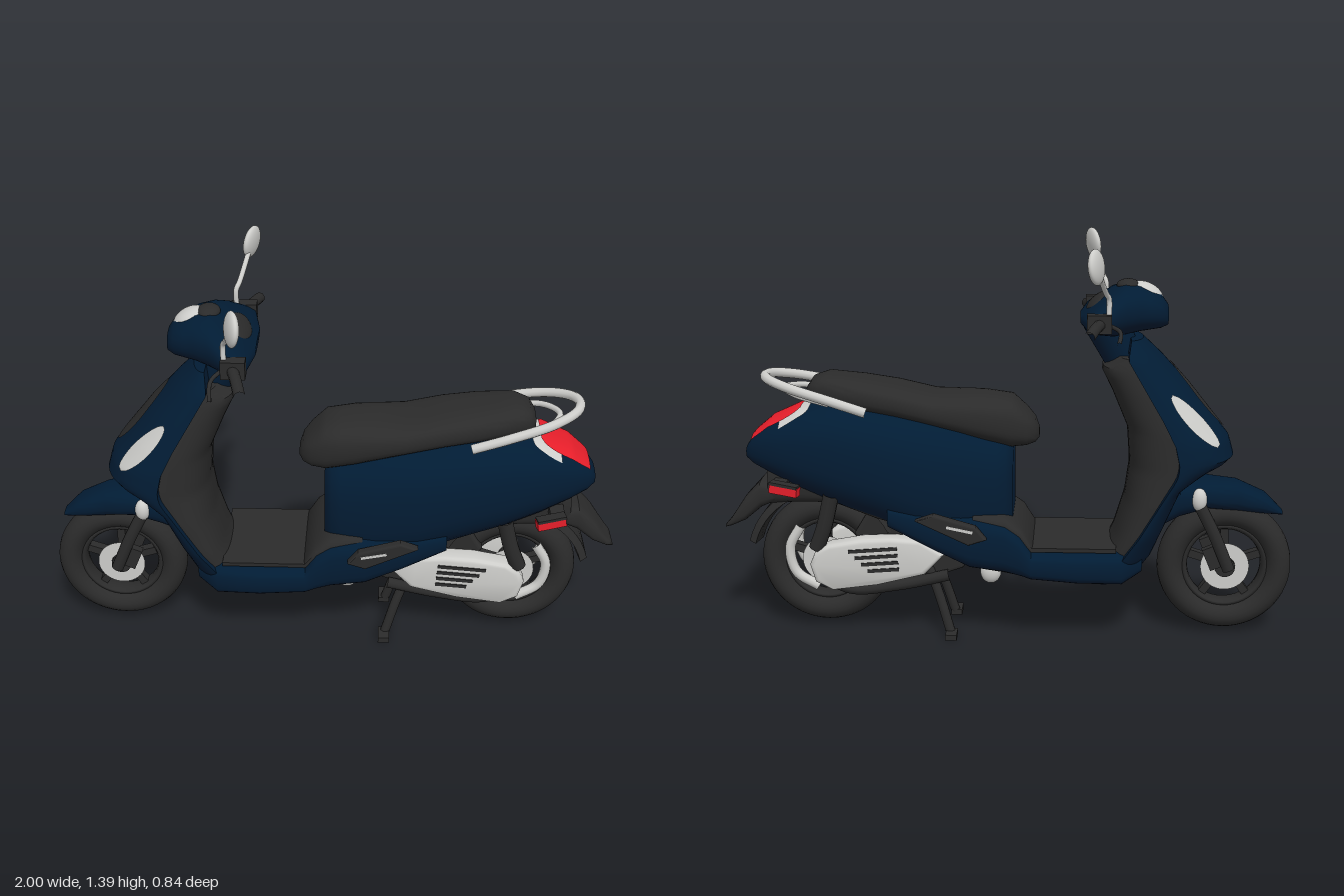
import * as THREE from 'three';
import { toCreasedNormals } from 'three/addons/utils/BufferGeometryUtils.js';

const V = (x, y, z) => new THREE.Vector3(x, y, z);
const mat = (name, color) => Object.assign(new THREE.MeshStandardMaterial({ color }), { name });

// linear interpolation in a table whose first column is the position
function sample(keys, t) {
  let i = 0;
  while (i < keys.length - 2 && t > keys[i + 1][0]) i++;
  const a = keys[i], b = keys[i + 1];
  const f = Math.min(1, Math.max(0, (t - a[0]) / (b[0] - a[0])));
  return a.map((v, k) => v + (b[k] - v) * f);
}
const pw = (v, e) => Math.sign(v) * Math.abs(v) ** e;

// point on a hull running along x; keys are [x, yBottom, yTop, halfWidth]
function hullPoint(keys, n, x, a, off = 0) {
  const [, b, t, w] = sample(keys, x);
  return V(x, (b + t) / 2 + ((t - b) / 2 + off) * pw(Math.sin(a), 2 / n), (w + off) * pw(Math.cos(a), 2 / n));
}

// point on the leg shield; keys are [y, xOuter, xEdge, halfWidth], u from -1 to 1, e squares the section
function shieldPoint(keys, y, u, off = 0, e = 1) {
  const [, xo, xe, w] = sample(keys, y), a = u * Math.PI / 2;
  return V(xe + (xo - xe + Math.sign(xo - xe) * off) * Math.max(0, Math.cos(a)) ** e, y, (w + off) * pw(Math.sin(a), e));
}

// skin over rows of points: closed capped solid, or open patch facing away from ref
function skin(rows, ref) {
  const n = rows[0].length, pts = rows.flat(), idx = [];
  for (let i = 0; i < rows.length - 1; i++)
    for (let j = 0; j < (ref ? n - 1 : n); j++) {
      const a = i * n + j, b = i * n + (j + 1) % n;
      idx.push(a, b, a + n, b, b + n, a + n);
    }
  if (!ref) [0, rows.length - 1].forEach((r, k) => {
    const c = pts.length;
    pts.push(rows[r].reduce((s, p) => s.add(p), V(0, 0, 0)).divideScalar(n));
    for (let j = 0; j < n; j++) {
      const a = r * n + j, b = r * n + (j + 1) % n;
      idx.push(c, k ? a : b, k ? b : a);
    }
  });
  const o = ref || V(0, 0, 0);
  let vol = 0;
  for (let i = 0; i < idx.length; i += 3) {
    const [a, b, c] = [0, 1, 2].map(k => pts[idx[i + k]].clone().sub(o));
    vol += a.dot(b.cross(c));
  }
  if (vol < 0) idx.reverse();
  const g = new THREE.BufferGeometry().setFromPoints(pts);
  g.setIndex(idx);
  return toCreasedNormals(g, 0.7);
}
const range = (n, a, b) => Array.from({ length: n + 1 }, (_, i) => a + (b - a) * i / n);

function hull(keys, n = 2.6) {
  const xs = keys.flatMap((k, i) => i ? [(k[0] + keys[i - 1][0]) / 2, k[0]] : [k[0]]);
  return skin(xs.map(x => range(35, 0, Math.PI * 2 * 35 / 36).map(a => hullPoint(keys, n, x, a))));
}
const shieldSolid = (keys, e) => skin(range(40, keys[0][0], keys[keys.length - 1][0])
  .map(y => range(28, -1, 1).map(u => shieldPoint(keys, y, u, 0, e))));

export function createModel() {
  const model = new THREE.Group();
  const blue = mat('navy paint', 0x021c34), dark = mat('black plastic', 0x2b2b2b);
  const light = mat('silver', 0xcdcdca), red = mat('red lens', 0xec1f2b);
  const add = (name, geo, m, x = 0, y = 0, z = 0, parent = model) => {
    const mesh = new THREE.Mesh(geo, m);
    mesh.name = name;
    mesh.position.set(x, y, z);
    parent.add(mesh);
    return mesh;
  };
  const tube = (name, pts, r, m) => add(name, new THREE.TubeGeometry(
    new THREE.CatmullRomCurve3(pts.map(p => V(...p))), 12 * (pts.length - 1), r, 10), m);
  const ball = (name, m, p, s) => {
    const b = add(name, new THREE.SphereGeometry(1, 28, 18), m, ...p);
    b.scale.set(...s);
    return b;
  };
  const plate = (pts, depth, bevel = 0.012) => new THREE.ExtrudeGeometry(
    new THREE.Shape(pts.map(p => new THREE.Vector2(...p))),
    { depth, bevelEnabled: true, bevelSize: bevel, bevelThickness: bevel, bevelSegments: 3 }).translate(0, 0, -depth / 2);
  const axle = (r, h) => new THREE.CylinderGeometry(r, r, h, 32).rotateX(Math.PI / 2);

  // wheels
  for (const [name, x, y] of [['frontWheel', -0.765, 0.25], ['rearWheel', 0.64, 0.255]]) {
    const wheel = new THREE.Group();
    wheel.name = name;
    wheel.position.set(x, y, 0);
    model.add(wheel);
    add('tyre', new THREE.TorusGeometry(0.187, 0.048, 18, 56).scale(1, 1, 1.2), dark, 0, 0, 0, wheel);
    add('rim', new THREE.TorusGeometry(0.142, 0.014, 10, 48).scale(1, 1, 2.6), dark, 0, 0, 0, wheel);
    add('hub', axle(0.035, 0.11), dark, 0, 0, 0, wheel);
    for (let i = 0; i < 5; i++) {
      const a = i * Math.PI * 0.4 + 0.3;
      add('spoke', new THREE.BoxGeometry(0.13, 0.028, 0.035), dark, 0.08 * Math.cos(a), 0.08 * Math.sin(a), 0, wheel).rotation.z = a;
    }
    for (const s of [-1, 1])
      add('brakeDisc', new THREE.RingGeometry(0.036, 0.085, 36).rotateY(s < 0 ? Math.PI : 0), light, 0, 0, s * 0.042, wheel);
  }

  // front mudguard and fork
  add('frontMudguard', hull([[-0.96, 0.435, 0.45, 0.03], [-0.9, 0.44, 0.51, 0.058], [-0.8, 0.45, 0.555, 0.073],
    [-0.7, 0.46, 0.565, 0.09], [-0.6, 0.43, 0.56, 0.1], [-0.55, 0.4, 0.5, 0.08]]), blue);
  for (const s of [-1, 1]) {
    tube('forkLeg', [[-0.775, 0.25, s * 0.075], [-0.72, 0.38, s * 0.08], [-0.66, 0.5, s * 0.08]], 0.022, dark);
    ball('forkCap', light, [-0.665, 0.505, s * 0.085], [0.027, 0.04, 0.025]);
    add('brakeCaliper', new THREE.BoxGeometry(0.05, 0.08, 0.03), dark, -0.72, 0.29, s * 0.06).rotation.z = -0.4;
  }

  // leg shield with its inner panel, lamps and centre panel
  const shield = [[0.215, -0.45, -0.33, 0.15], [0.3, -0.51, -0.39, 0.19], [0.4, -0.55, -0.455, 0.215], [0.55, -0.61, -0.54, 0.225],
    [0.61, -0.7, -0.575, 0.23], [0.65, -0.785, -0.585, 0.23], [0.72, -0.765, -0.57, 0.225], [0.8, -0.7, -0.53, 0.21],
    [0.9, -0.62, -0.47, 0.188], [1, -0.53, -0.41, 0.165], [1.06, -0.465, -0.42, 0.11]];
  add('legShield', shieldSolid(shield), blue);
  add('innerPanel', shieldSolid([[0.3, -0.34, -0.41, 0.17], [0.38, -0.375, -0.465, 0.19], [0.5, -0.41, -0.535, 0.2],
    [0.62, -0.425, -0.605, 0.2], [0.75, -0.415, -0.58, 0.19], [0.88, -0.36, -0.51, 0.165], [0.96, -0.32, -0.455, 0.145],
    [1.0, -0.38, -0.43, 0.13]], 0.75), dark);
  const shieldPatch = (y0, y1, mid, half) => skin(range(20, 0, 1).map(t => range(10, -1, 1).map(k =>
    shieldPoint(shield, y0 + (y1 - y0) * t, mid(t) + k * half * Math.sin(Math.PI * t) ** 0.5, 0.006))), V(-0.5, 0.8, 0));
  add('centrePanel', shieldPatch(0.75, 0.98, () => 0, 0.2), dark);
  for (const s of [-1, 1]) add('frontIndicator', shieldPatch(0.71, 0.89, t => s * (0.51 + 0.15 * t), 0.15), light);

  // steering head
  add('neck', new THREE.CylinderGeometry(0.078, 0.06, 0.2, 28), blue, -0.375, 1.03, 0).rotation.z = -0.45;
  add('handlebarCowl', hull([[-0.545, 1.1, 1.17, 0.06], [-0.52, 1.09, 1.205, 0.095], [-0.45, 1.08, 1.235, 0.135],
    [-0.4, 1.07, 1.24, 0.17], [-0.36, 1.065, 1.225, 0.205], [-0.31, 1.075, 1.19, 0.235], [-0.275, 1.09, 1.16, 0.235],
    [-0.25, 1.11, 1.135, 0.1]], 2.3), blue);
  ball('headlight', light, [-0.472, 1.207, 0], [0.06, 0.034, 0.054]).rotation.z = 0.45;
  ball('instrumentPanel', dark, [-0.305, 1.178, 0], [0.045, 0.016, 0.088]).rotation.z = -0.7;
  ball('headlightHood', dark, [-0.41, 1.232, 0], [0.04, 0.022, 0.05]);
  for (const s of [-1, 1]) {
    tube('grip', [[-0.325, 1.135, s * 0.19], [-0.3, 1.13, s * 0.28], [-0.275, 1.115, s * 0.385]], 0.019, dark);
    add('switchPod', new THREE.BoxGeometry(0.08, 0.06, 0.045), dark, -0.31, 1.135, s * 0.228);
    tube('brakeLever', [[-0.34, 1.13, s * 0.22], [-0.375, 1.12, s * 0.29], [-0.37, 1.095, s * 0.39]], 0.007, dark);
    tube('mirrorStem', [[-0.34, 1.14, s * 0.222], [-0.34, 1.215, s * 0.222], [-0.33, 1.235, s * 0.24], [-0.3, 1.32, s * 0.35]], 0.009, light);
    ball('mirror', light, [-0.295, 1.335, s * 0.365], [0.02, 0.057, 0.058]).rotation.set(0, s * 0.35, -0.12);
  }

  // floor and rear bodywork
  add('floorBody', hull([[-0.47, 0.25, 0.34, 0.15], [-0.4, 0.213, 0.342, 0.2], [-0.25, 0.218, 0.34, 0.213], [-0.09, 0.232, 0.345, 0.215],
    [-0.05, 0.24, 0.41, 0.215], [0, 0.25, 0.45, 0.213], [0.12, 0.265, 0.47, 0.212], [0.25, 0.33, 0.48, 0.208], [0.4, 0.41, 0.5, 0.195]], 4), blue);
  add('floorMat', new THREE.BoxGeometry(0.36, 0.014, 0.36), dark, -0.2, 0.345, 0);
  add('undertray', hull([[-0.4, 0.21, 0.23, 0.12], [-0.25, 0.214, 0.24, 0.14], [-0.09, 0.228, 0.25, 0.14], [0, 0.246, 0.27, 0.14],
    [0.12, 0.261, 0.28, 0.13]], 8), dark);
  add('kickPanel', hull([[-0.095, 0.33, 0.352, 0.18], [-0.055, 0.33, 0.42, 0.188], [0, 0.33, 0.462, 0.19],
    [0.11, 0.33, 0.478, 0.185]], 5), dark);
  const body = [[-0.025, 0.36, 0.68, 0.11], [0.0, 0.34, 0.71, 0.145], [0.06, 0.33, 0.73, 0.165], [0.15, 0.33, 0.76, 0.187],
    [0.3, 0.36, 0.795, 0.208], [0.45, 0.42, 0.82, 0.207], [0.6, 0.47, 0.83, 0.19], [0.72, 0.52, 0.805, 0.162],
    [0.82, 0.57, 0.76, 0.128], [0.88, 0.6, 0.71, 0.09], [0.908, 0.62, 0.67, 0.055]];
  add('rearBody', hull(body), blue);

  // seat
  add('seat', hull([[-0.113, 0.705, 0.735, 0.035], [-0.1, 0.69, 0.77, 0.07], [-0.07, 0.68, 0.805, 0.1], [-0.02, 0.675, 0.85, 0.122],
    [0.08, 0.7, 0.862, 0.135], [0.25, 0.75, 0.863, 0.14], [0.38, 0.78, 0.893, 0.138], [0.5, 0.8, 0.912, 0.13],
    [0.62, 0.82, 0.926, 0.105], [0.67, 0.825, 0.91, 0.08], [0.69, 0.835, 0.88, 0.05]], 2.8), dark);

  // grab rail
  tube('grabRail', [[0.47, 0.815, 0.162], [0.6, 0.855, 0.155], [0.74, 0.89, 0.12], [0.82, 0.908, 0.06], [0.84, 0.912, 0],
    [0.82, 0.908, -0.06], [0.74, 0.89, -0.12], [0.6, 0.855, -0.155], [0.47, 0.815, -0.162]], 0.017, light);
  tube('innerRail', [[0.6, 0.835, 0.125], [0.72, 0.86, 0.09], [0.775, 0.87, 0], [0.72, 0.86, -0.09], [0.6, 0.835, -0.125]], 0.011, light);

  // tail lamp and rear indicators; half-angle widens from h0 to h1
  const bodyPatch = (x0, x1, h0, h1, off) => skin(range(16, 0, 1).map(t => range(24, -1, 1).map(k =>
    hullPoint(body, 2.6, x0 + (x1 - x0) * t, Math.PI / 2 + k * (h0 + (h1 - h0) * Math.sqrt(t)), off))), V(0.7, 0.6, 0));
  add('tailLampSurround', bodyPatch(0.68, 0.78, 0.35, 0.9, 0.004), light);
  add('tailLamp', bodyPatch(0.71, 0.885, 0.28, 0.86, 0.009), red);
  add('indicatorBar', new THREE.BoxGeometry(0.05, 0.028, 0.37), dark, 0.775, 0.553, 0);
  for (const s of [-1, 1]) {
    add('rearIndicator', new THREE.BoxGeometry(0.1, 0.03, 0.035), red, 0.75, 0.55, s * 0.188).rotation.set(0, s * 0.2, 0.12);
    add('indicatorMount', new THREE.BoxGeometry(0.1, 0.01, 0.037), dark, 0.75, 0.568, s * 0.188).rotation.set(0, s * 0.2, 0.12);
  }

  // rear mudguard and flap
  const arch = (r, w) => range(20, 0.25, 2.7).map(a => [[r, -w], [r + 0.025, -w * 0.8], [r + 0.025, w * 0.8], [r, w], [r - 0.01, 0]]
    .map(([q, z]) => V(0.64 + q * Math.cos(a), 0.26 + q * Math.sin(a), z)));
  add('rearMudguard', skin(arch(0.25, 0.085)), dark);
  add('wheelWell', hull([[0.3, 0.38, 0.52, 0.13], [0.45, 0.42, 0.55, 0.13], [0.6, 0.475, 0.6, 0.12], [0.74, 0.47, 0.62, 0.105],
    [0.83, 0.46, 0.62, 0.09]], 4), dark);
  add('rearFlap', hull([[0.77, 0.49, 0.53, 0.09], [0.86, 0.45, 0.55, 0.092], [0.92, 0.4, 0.485, 0.085], [0.97, 0.378, 0.41, 0.07],
    [0.995, 0.37, 0.38, 0.05]], 4), dark);

  // engine, stand and footrests
  add('engineBlock', plate([[0.14, 0.36], [0.16, 0.25], [0.3, 0.2], [0.44, 0.22], [0.52, 0.36], [0.46, 0.46], [0.2, 0.42]], 0.13), dark);
  for (const s of [-1, 1]) {
    add('engineCover', toCreasedNormals(plate([[0.235, 0.305], [0.3, 0.345], [0.4, 0.35], [0.5, 0.345], [0.61, 0.325], [0.65, 0.3],
      [0.665, 0.265], [0.65, 0.215], [0.6, 0.19], [0.45, 0.21], [0.29, 0.25]], 0.045, 0.016), 0.8), light, 0, 0, s * 0.109);
    for (let i = 0; i < 4; i++)
      add('coverVent', new THREE.BoxGeometry(0.17 - 0.02 * i, 0.012, 0.006), dark, 0.46 - 0.012 * i, 0.325 - 0.024 * i, s * 0.148).rotation.z = -0.08;
    tube('rearArm', [[0.2, 0.22, s * 0.09], [0.38, 0.18, s * 0.09], [0.55, 0.165, s * 0.09], [0.66, 0.22, s * 0.085]], 0.02, dark);
    tube('rearStrut', [[0.66, 0.17, s * 0.085], [0.74, 0.22, s * 0.08], [0.76, 0.31, s * 0.08], [0.72, 0.39, s * 0.08]], 0.018, light);
    tube('rearShock', [[0.66, 0.32, s * 0.115], [0.63, 0.4, s * 0.125], [0.6, 0.52, s * 0.135]], 0.028, dark);
    tube('standLeg', [[0.27, 0.24, s * 0.07], [0.23, 0.13, s * 0.09], [0.195, 0.015, s * 0.105]], 0.017, dark);
    add('standFoot', new THREE.BoxGeometry(0.04, 0.02, 0.07), dark, 0.19, 0.011, s * 0.125);
    add('footrest', plate([[0.07, 0.4], [0.12, 0.385], [0.29, 0.46], [0.24, 0.475], [0.1, 0.435]], 0.02, 0.008), dark, 0, 0, s * 0.225);
    add('footrestTrim', new THREE.BoxGeometry(0.09, 0.01, 0.006), light, 0.15, 0.433, s * 0.241).rotation.z = 0.2;
    ball('standBracket', light, [0.055, 0.225, s * 0.06], [0.037, 0.042, 0.028]);
  }
  return model;
}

* **WHAT YOU SHOULD DO**: Could you copy out every line in the listing where the word "blue" appears?

* **ANSWER BELOW**:
  const blue = mat('navy paint', 0x021c34), dark = mat('black plastic', 0x2b2b2b);
    [-0.7, 0.46, 0.565, 0.09], [-0.6, 0.43, 0.56, 0.1], [-0.55, 0.4, 0.5, 0.08]]), blue);
  add('legShield', shieldSolid(shield), blue);
  add('neck', new THREE.CylinderGeometry(0.078, 0.06, 0.2, 28), blue, -0.375, 1.03, 0).rotation.z = -0.45;
    [-0.25, 1.11, 1.135, 0.1]], 2.3), blue);
    [-0.05, 0.24, 0.41, 0.215], [0, 0.25, 0.45, 0.213], [0.12, 0.265, 0.47, 0.212], [0.25, 0.33, 0.48, 0.208], [0.4, 0.41, 0.5, 0.195]], 4), blue);
  add('rearBody', hull(body), blue);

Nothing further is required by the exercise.